How to complete this task => Look through the data below for the line with "# Engine housings with sloping, rounded tops" and the line with "# Brow strips", then output those two and all lines in between, exactly as written.

Stored data entries =>

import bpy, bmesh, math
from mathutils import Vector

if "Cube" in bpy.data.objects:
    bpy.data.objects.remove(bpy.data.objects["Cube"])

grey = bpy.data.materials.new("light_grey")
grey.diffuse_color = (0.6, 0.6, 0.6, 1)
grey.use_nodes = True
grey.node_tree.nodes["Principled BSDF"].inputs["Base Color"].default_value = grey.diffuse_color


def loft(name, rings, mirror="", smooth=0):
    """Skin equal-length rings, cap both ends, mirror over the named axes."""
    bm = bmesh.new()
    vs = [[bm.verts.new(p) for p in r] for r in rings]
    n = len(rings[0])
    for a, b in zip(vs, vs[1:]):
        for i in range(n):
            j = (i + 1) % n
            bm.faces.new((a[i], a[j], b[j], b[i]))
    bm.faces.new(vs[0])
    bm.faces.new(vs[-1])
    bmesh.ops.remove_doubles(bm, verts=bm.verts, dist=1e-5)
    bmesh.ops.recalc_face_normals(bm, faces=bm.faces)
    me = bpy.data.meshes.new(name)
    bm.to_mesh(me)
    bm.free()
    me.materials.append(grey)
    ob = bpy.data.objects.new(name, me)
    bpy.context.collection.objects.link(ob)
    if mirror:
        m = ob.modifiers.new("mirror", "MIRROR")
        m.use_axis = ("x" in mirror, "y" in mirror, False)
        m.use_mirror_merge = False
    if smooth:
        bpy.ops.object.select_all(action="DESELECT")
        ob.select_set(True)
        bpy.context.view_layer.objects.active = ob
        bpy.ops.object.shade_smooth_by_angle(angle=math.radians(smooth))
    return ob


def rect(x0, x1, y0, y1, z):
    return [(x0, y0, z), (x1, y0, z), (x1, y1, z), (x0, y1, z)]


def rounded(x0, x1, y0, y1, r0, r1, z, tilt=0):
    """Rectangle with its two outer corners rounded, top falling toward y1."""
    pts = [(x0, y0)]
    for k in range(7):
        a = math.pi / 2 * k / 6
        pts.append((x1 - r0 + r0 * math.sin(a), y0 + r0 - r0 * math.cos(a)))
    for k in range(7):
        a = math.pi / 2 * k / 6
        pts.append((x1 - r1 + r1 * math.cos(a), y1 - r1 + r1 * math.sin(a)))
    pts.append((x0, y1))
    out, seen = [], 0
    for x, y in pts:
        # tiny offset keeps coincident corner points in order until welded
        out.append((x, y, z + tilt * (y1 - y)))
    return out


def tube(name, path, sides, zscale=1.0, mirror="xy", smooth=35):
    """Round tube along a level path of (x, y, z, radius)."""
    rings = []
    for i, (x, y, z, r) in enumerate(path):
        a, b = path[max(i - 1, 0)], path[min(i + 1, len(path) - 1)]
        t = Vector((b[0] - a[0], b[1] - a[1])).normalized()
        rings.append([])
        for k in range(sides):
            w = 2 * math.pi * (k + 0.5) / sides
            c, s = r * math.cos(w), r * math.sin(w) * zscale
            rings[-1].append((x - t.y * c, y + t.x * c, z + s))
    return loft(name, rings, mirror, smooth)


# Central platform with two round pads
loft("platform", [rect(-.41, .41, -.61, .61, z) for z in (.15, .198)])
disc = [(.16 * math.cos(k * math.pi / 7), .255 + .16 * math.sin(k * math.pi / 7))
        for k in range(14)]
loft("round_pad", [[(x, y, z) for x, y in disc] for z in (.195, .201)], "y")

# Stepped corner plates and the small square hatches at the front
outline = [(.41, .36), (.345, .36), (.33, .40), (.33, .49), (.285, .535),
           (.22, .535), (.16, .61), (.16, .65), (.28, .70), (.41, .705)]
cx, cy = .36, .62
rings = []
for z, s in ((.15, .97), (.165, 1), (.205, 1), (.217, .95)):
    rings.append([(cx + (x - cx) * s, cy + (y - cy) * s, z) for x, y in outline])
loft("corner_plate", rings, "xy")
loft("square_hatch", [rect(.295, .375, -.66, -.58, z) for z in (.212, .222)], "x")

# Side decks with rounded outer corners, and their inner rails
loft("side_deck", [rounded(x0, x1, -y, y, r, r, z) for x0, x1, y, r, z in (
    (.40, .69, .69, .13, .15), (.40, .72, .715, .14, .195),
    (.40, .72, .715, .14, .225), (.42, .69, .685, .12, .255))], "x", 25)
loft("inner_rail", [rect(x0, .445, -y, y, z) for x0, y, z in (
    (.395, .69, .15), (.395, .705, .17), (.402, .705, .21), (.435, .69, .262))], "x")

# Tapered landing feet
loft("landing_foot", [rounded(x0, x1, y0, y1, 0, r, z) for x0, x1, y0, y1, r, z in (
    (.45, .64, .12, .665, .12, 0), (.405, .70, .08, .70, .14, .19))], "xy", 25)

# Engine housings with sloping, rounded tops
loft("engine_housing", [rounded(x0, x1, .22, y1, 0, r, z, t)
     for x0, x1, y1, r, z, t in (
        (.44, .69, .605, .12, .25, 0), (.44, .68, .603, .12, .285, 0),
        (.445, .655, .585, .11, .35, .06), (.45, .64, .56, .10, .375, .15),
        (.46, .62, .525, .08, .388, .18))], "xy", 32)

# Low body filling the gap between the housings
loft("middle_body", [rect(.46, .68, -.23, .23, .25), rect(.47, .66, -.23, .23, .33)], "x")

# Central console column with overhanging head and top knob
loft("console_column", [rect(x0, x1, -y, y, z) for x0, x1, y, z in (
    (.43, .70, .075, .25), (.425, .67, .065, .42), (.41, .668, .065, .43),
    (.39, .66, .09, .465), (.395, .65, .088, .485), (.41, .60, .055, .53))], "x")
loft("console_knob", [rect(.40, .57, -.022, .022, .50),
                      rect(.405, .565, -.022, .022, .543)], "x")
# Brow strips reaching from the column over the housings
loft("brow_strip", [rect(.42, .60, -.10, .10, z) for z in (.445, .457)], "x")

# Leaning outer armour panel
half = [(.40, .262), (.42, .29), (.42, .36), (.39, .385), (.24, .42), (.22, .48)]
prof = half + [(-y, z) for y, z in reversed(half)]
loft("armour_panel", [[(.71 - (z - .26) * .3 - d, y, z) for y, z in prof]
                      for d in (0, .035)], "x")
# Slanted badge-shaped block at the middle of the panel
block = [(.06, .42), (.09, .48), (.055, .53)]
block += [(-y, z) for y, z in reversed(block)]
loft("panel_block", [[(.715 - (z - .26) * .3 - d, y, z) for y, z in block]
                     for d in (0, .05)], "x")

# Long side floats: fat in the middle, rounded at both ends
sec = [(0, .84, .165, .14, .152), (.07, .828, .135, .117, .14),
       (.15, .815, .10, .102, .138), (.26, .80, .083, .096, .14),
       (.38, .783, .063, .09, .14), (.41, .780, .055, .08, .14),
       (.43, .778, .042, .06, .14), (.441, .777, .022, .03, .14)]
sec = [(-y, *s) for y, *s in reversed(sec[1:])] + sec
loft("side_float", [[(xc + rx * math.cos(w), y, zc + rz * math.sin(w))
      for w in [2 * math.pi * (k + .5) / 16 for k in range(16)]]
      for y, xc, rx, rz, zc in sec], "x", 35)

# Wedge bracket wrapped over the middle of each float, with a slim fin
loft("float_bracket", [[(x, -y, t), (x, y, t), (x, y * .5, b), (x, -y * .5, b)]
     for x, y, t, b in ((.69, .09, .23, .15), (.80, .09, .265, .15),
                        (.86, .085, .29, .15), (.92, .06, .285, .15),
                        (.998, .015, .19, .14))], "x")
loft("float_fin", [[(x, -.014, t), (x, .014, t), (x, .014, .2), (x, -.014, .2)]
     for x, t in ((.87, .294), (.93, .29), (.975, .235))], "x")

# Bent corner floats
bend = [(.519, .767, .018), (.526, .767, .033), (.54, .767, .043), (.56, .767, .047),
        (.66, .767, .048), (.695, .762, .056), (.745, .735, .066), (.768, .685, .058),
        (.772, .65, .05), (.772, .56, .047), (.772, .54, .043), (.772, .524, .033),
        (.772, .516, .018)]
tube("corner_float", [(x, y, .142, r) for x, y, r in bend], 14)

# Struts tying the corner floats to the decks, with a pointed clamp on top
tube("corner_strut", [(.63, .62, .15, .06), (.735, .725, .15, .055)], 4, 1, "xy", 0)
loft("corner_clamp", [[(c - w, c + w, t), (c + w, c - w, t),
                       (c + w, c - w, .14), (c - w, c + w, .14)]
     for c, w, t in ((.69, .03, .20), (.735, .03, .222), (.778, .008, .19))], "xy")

Solved problem =>
# Engine housings with sloping, rounded tops
loft("engine_housing", [rounded(x0, x1, .22, y1, 0, r, z, t)
     for x0, x1, y1, r, z, t in (
        (.44, .69, .605, .12, .25, 0), (.44, .68, .603, .12, .285, 0),
        (.445, .655, .585, .11, .35, .06), (.45, .64, .56, .10, .375, .15),
        (.46, .62, .525, .08, .388, .18))], "xy", 32)

# Low body filling the gap between the housings
loft("middle_body", [rect(.46, .68, -.23, .23, .25), rect(.47, .66, -.23, .23, .33)], "x")

# Central console column with overhanging head and top knob
loft("console_column", [rect(x0, x1, -y, y, z) for x0, x1, y, z in (
    (.43, .70, .075, .25), (.425, .67, .065, .42), (.41, .668, .065, .43),
    (.39, .66, .09, .465), (.395, .65, .088, .485), (.41, .60, .055, .53))], "x")
loft("console_knob", [rect(.40, .57, -.022, .022, .50),
                      rect(.405, .565, -.022, .022, .543)], "x")
# Brow strips reaching from the column over the housings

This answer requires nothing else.